**Exercise instructions**
Each of the lines below must be restated exactly.

**Records for processing**
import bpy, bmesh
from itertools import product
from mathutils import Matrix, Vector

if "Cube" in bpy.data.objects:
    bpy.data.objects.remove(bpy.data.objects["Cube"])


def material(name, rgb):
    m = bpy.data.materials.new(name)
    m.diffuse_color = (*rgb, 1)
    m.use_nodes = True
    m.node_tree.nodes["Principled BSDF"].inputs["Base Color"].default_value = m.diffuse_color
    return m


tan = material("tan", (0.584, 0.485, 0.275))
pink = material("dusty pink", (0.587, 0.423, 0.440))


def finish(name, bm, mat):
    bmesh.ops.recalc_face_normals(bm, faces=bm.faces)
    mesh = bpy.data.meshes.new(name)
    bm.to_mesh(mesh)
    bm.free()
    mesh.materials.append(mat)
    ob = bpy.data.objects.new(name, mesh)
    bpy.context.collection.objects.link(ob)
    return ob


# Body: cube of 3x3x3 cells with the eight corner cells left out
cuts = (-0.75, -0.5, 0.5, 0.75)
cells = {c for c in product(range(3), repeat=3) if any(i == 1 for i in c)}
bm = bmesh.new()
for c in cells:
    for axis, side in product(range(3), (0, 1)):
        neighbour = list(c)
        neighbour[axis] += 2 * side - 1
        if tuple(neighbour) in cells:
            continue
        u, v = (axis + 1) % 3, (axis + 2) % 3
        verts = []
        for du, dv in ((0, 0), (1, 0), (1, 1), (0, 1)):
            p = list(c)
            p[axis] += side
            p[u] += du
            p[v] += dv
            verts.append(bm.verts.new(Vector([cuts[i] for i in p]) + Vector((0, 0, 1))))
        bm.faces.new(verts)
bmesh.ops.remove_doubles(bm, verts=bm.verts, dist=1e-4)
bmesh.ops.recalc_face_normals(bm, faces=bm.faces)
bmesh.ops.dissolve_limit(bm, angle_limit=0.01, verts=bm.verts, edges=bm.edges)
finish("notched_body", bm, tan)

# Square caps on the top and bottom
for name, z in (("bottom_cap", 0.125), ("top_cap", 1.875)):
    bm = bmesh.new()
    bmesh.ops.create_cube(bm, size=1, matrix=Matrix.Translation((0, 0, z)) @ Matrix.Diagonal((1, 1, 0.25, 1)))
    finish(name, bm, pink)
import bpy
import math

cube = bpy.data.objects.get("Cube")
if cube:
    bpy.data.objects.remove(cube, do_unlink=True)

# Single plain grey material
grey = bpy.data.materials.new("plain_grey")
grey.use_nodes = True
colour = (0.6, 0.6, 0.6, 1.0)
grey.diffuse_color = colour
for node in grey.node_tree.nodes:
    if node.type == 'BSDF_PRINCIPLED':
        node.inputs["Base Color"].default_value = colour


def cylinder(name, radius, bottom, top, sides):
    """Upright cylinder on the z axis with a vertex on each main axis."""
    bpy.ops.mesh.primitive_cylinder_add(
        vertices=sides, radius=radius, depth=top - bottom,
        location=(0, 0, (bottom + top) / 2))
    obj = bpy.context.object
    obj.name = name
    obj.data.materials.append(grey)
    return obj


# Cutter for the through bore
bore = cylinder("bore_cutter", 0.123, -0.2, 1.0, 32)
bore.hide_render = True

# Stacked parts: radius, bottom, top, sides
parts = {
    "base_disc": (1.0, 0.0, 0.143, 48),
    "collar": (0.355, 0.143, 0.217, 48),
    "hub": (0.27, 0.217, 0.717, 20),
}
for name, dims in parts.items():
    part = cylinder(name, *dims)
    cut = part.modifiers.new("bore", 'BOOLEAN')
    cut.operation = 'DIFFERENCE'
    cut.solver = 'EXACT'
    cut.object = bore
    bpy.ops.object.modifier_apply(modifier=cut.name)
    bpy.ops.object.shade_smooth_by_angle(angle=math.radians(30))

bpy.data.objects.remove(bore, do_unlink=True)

**Your response**
import bpy, bmesh
from itertools import product
from mathutils import Matrix, Vector

if "Cube" in bpy.data.objects:
    bpy.data.objects.remove(bpy.data.objects["Cube"])


def material(name, rgb):
    m = bpy.data.materials.new(name)
    m.diffuse_color = (*rgb, 1)
    m.use_nodes = True
    m.node_tree.nodes["Principled BSDF"].inputs["Base Color"].default_value = m.diffuse_color
    return m


tan = material("tan", (0.584, 0.485, 0.275))
pink = material("dusty pink", (0.587, 0.423, 0.440))


def finish(name, bm, mat):
    bmesh.ops.recalc_face_normals(bm, faces=bm.faces)
    mesh = bpy.data.meshes.new(name)
    bm.to_mesh(mesh)
    bm.free()
    mesh.materials.append(mat)
    ob = bpy.data.objects.new(name, mesh)
    bpy.context.collection.objects.link(ob)
    return ob


# Body: cube of 3x3x3 cells with the eight corner cells left out
cuts = (-0.75, -0.5, 0.5, 0.75)
cells = {c for c in product(range(3), repeat=3) if any(i == 1 for i in c)}
bm = bmesh.new()
for c in cells:
    for axis, side in product(range(3), (0, 1)):
        neighbour = list(c)
        neighbour[axis] += 2 * side - 1
        if tuple(neighbour) in cells:
            continue
        u, v = (axis + 1) % 3, (axis + 2) % 3
        verts = []
        for du, dv in ((0, 0), (1, 0), (1, 1), (0, 1)):
            p = list(c)
            p[axis] += side
            p[u] += du
            p[v] += dv
            verts.append(bm.verts.new(Vector([cuts[i] for i in p]) + Vector((0, 0, 1))))
        bm.faces.new(verts)
bmesh.ops.remove_doubles(bm, verts=bm.verts, dist=1e-4)
bmesh.ops.recalc_face_normals(bm, faces=bm.faces)
bmesh.ops.dissolve_limit(bm, angle_limit=0.01, verts=bm.verts, edges=bm.edges)
finish("notched_body", bm, tan)

# Square caps on the top and bottom
for name, z in (("bottom_cap", 0.125), ("top_cap", 1.875)):
    bm = bmesh.new()
    bmesh.ops.create_cube(bm, size=1, matrix=Matrix.Translation((0, 0, z)) @ Matrix.Diagonal((1, 1, 0.25, 1)))
    finish(name, bm, pink)
import bpy
import math

cube = bpy.data.objects.get("Cube")
if cube:
    bpy.data.objects.remove(cube, do_unlink=True)

# Single plain grey material
grey = bpy.data.materials.new("plain_grey")
grey.use_nodes = True
colour = (0.6, 0.6, 0.6, 1.0)
grey.diffuse_color = colour
for node in grey.node_tree.nodes:
    if node.type == 'BSDF_PRINCIPLED':
        node.inputs["Base Color"].default_value = colour


def cylinder(name, radius, bottom, top, sides):
    """Upright cylinder on the z axis with a vertex on each main axis."""
    bpy.ops.mesh.primitive_cylinder_add(
        vertices=sides, radius=radius, depth=top - bottom,
        location=(0, 0, (bottom + top) / 2))
    obj = bpy.context.object
    obj.name = name
    obj.data.materials.append(grey)
    return obj


# Cutter for the through bore
bore = cylinder("bore_cutter", 0.123, -0.2, 1.0, 32)
bore.hide_render = True

# Stacked parts: radius, bottom, top, sides
parts = {
    "base_disc": (1.0, 0.0, 0.143, 48),
    "collar": (0.355, 0.143, 0.217, 48),
    "hub": (0.27, 0.217, 0.717, 20),
}
for name, dims in parts.items():
    part = cylinder(name, *dims)
    cut = part.modifiers.new("bore", 'BOOLEAN')
    cut.operation = 'DIFFERENCE'
    cut.solver = 'EXACT'
    cut.object = bore
    bpy.ops.object.modifier_apply(modifier=cut.name)
    bpy.ops.object.shade_smooth_by_angle(angle=math.radians(30))

bpy.data.objects.remove(bore, do_unlink=True)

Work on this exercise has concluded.